Exercise instructions:
Copy out each line featuring the string "rings" from the entries beneath.

Information provided:
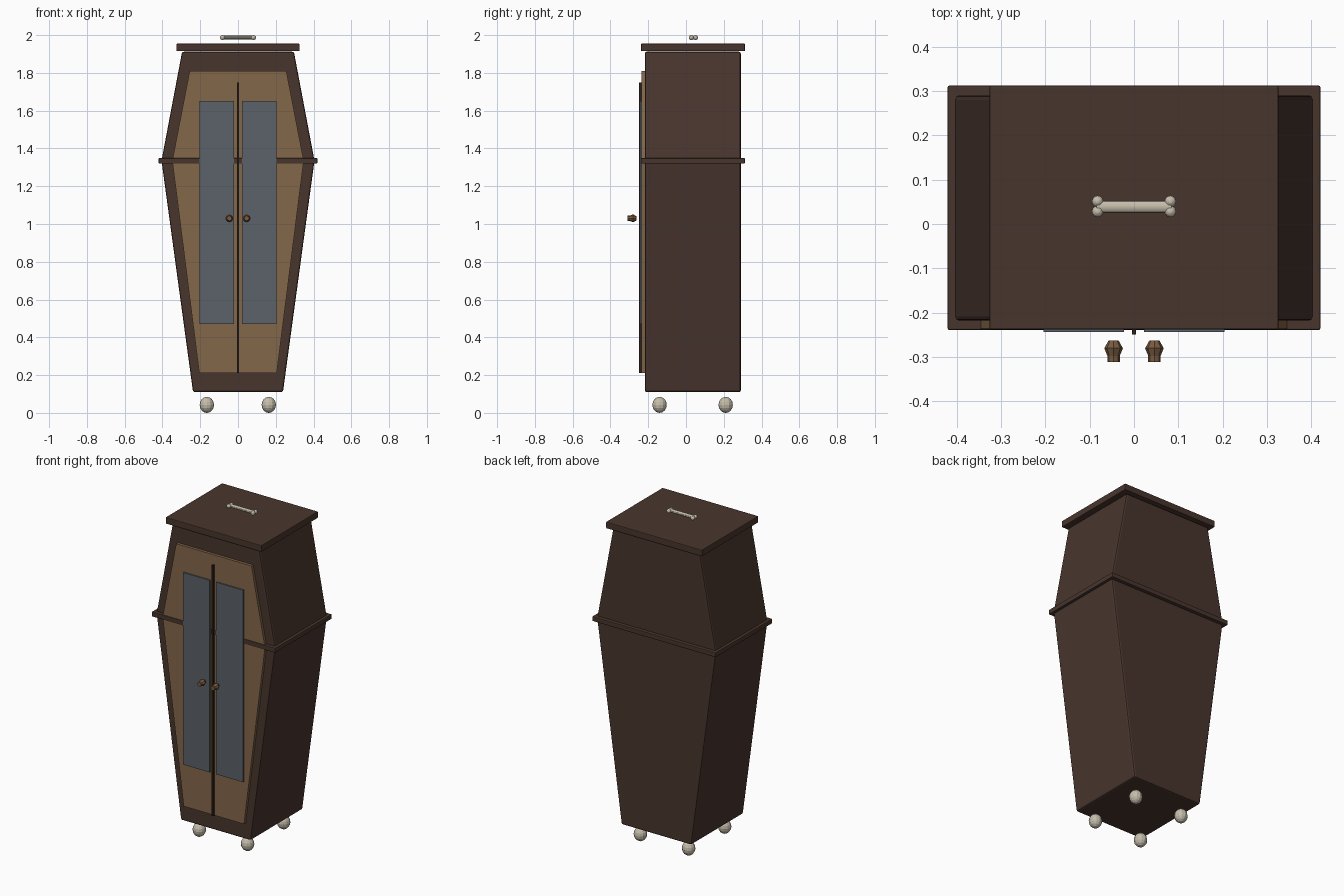
import bpy, bmesh, math
from mathutils import Matrix, Vector

cube = bpy.data.objects.get("Cube")
if cube:
    bpy.data.objects.remove(cube, do_unlink=True)


def material(name, rgb):
    m = bpy.data.materials.new(name)
    m.use_nodes = True
    m.diffuse_color = (*rgb, 1)
    bsdf = m.node_tree.nodes["Principled BSDF"]
    bsdf.inputs["Base Color"].default_value = (*rgb, 1)
    bsdf.inputs["Roughness"].default_value = 0.7
    return m


DARK = material("dark_brown_wood", (0.066, 0.036, 0.027))
SEAM = material("blackish_brown", (0.026, 0.015, 0.011))
DOOR = material("light_brown_wood", (0.23, 0.135, 0.068))
GLASS = material("grey_blue_glass", (0.105, 0.122, 0.138))
KNOB = material("knob_brown", (0.19, 0.105, 0.052))
BONE = material("bone_white", (0.56, 0.51, 0.41))


def finish(name, bm, mat, bevel=0, smooth=False):
    bmesh.ops.recalc_face_normals(bm, faces=bm.faces)
    mesh = bpy.data.meshes.new(name)
    bm.to_mesh(mesh)
    bm.free()
    mesh.materials.append(mat)
    obj = bpy.data.objects.new(name, mesh)
    bpy.context.collection.objects.link(obj)
    if bevel:
        mod = obj.modifiers.new("soft_edges", "BEVEL")
        mod.width = bevel
        mod.segments = 2
        mod.limit_method = "ANGLE"
        mod.angle_limit = math.radians(15)
    if smooth:
        bpy.ops.object.select_all(action="DESELECT")
        obj.select_set(True)
        bpy.context.view_layer.objects.active = obj
        bpy.ops.object.shade_smooth_by_angle(angle=math.radians(30))
    return obj


def box(name, x, y, z, mat, bevel=0):
    bm = bmesh.new()
    size = [b - a for a, b in (x, y, z)]
    mid = [(a + b) / 2 for a, b in (x, y, z)]
    bmesh.ops.create_cube(bm, size=1, matrix=Matrix.Translation(mid) @ Matrix.Diagonal((*size, 1)))
    return finish(name, bm, mat, bevel)


def slab(name, levels, y, mat, bevel=0):
    """Extrude a mirrored outline of (half width, height) levels from y[0] to y[1]."""
    outline = levels + [(-w, z) for w, z in reversed(levels)]
    bm = bmesh.new()
    face = bm.faces.new([bm.verts.new((w, y[0], z)) for w, z in outline])
    back = bmesh.ops.extrude_face_region(bm, geom=[face])["geom"]
    moved = [v for v in back if isinstance(v, bmesh.types.BMVert)]
    bmesh.ops.translate(bm, verts=moved, vec=(0, y[1] - y[0], 0))
    return finish(name, bm, mat, bevel)


def ball(name, centre, radii, mat, segments=12, rings=8):
    bm = bmesh.new()
    bmesh.ops.create_uvsphere(bm, u_segments=segments, v_segments=rings, radius=1,
                              matrix=Matrix.Translation(centre) @ Matrix.Diagonal((*radii, 1)))
    return finish(name, bm, mat)


def lathe_y(name, x, z, profile, mat, sides=8):
    """Spin (radius, y) pairs round an axis along y, with closed ends."""
    bm = bmesh.new()
    rings = []
    for r, y in profile:
        angles = [2 * math.pi * i / sides for i in range(sides)]
        rings.append([bm.verts.new((x + r * math.cos(a), y, z + r * math.sin(a))) for a in angles])
    for a, b in zip(rings, rings[1:]):
        for i in range(sides):
            j = (i + 1) % sides
            bm.faces.new((a[i], a[j], b[j], b[i]))
    bm.faces.new(rings[0])
    bm.faces.new(rings[-1])
    return finish(name, bm, mat)


# Cabinet body, waist band and lid
slab("cabinet_body", [(0.238, 0.11), (0.405, 1.335), (0.296, 1.912)], (-0.218, 0.29), DARK, 0.01)
box("waist_band", (-0.42, 0.42), (-0.239, 0.312), (1.32, 1.349), DARK, 0.004)
box("lid", (-0.326, 0.326), (-0.238, 0.312), (1.915, 1.955), DARK, 0.004)

# Door panel with centre seam
slab("door_panel", [(0.205, 0.21), (0.348, 1.335), (0.256, 1.81)], (-0.235, -0.21), DOOR)
box("door_seam", (-0.005, 0.005), (-0.249, -0.225), (0.21, 1.75), SEAM)

# Window panes and door knobs
for side, s in (("left", 1), ("right", -1)):
    box(f"{side}_window", sorted((s * 0.022, s * 0.204)), (-0.243, -0.234), (0.47, 1.65), GLASS)
    lathe_y(f"{side}_knob", s * 0.046, 1.03,
            [(0.014, -0.311), (0.014, -0.297), (0.021, -0.28), (0.011, -0.262)], KNOB)

# Ball feet
for front, y in (("front", -0.14), ("back", 0.21)):
    for side, x in (("left", 0.163), ("right", -0.165)):
        ball(f"{front}_{side}_foot", (x, y, 0.0425), (0.038, 0.038, 0.0425), BONE)

# Bone-shaped handle above the lid
bm = bmesh.new()
bmesh.ops.create_cone(bm, cap_ends=True, segments=12, radius1=1, radius2=1, depth=0.17,
                      matrix=Matrix.Translation((0, 0.039, 1.987)) @ Matrix.Diagonal((1, 0.014, 0.010, 1))
                      @ Matrix.Rotation(math.pi / 2, 4, "Y"))
finish("handle_shaft", bm, BONE, smooth=True)
for side, s in (("left", 1), ("right", -1)):
    for part, y in (("front", 0.028), ("back", 0.051)):
        ball(f"handle_{side}_{part}_knuckle", (s * 0.082, y, 1.987), (0.013, 0.013, 0.013), BONE)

Solution to this exercise:
def ball(name, centre, radii, mat, segments=12, rings=8):
    bmesh.ops.create_uvsphere(bm, u_segments=segments, v_segments=rings, radius=1,
    rings = []
        rings.append([bm.verts.new((x + r * math.cos(a), y, z + r * math.sin(a))) for a in angles])
    for a, b in zip(rings, rings[1:]):
    bm.faces.new(rings[0])
    bm.faces.new(rings[-1])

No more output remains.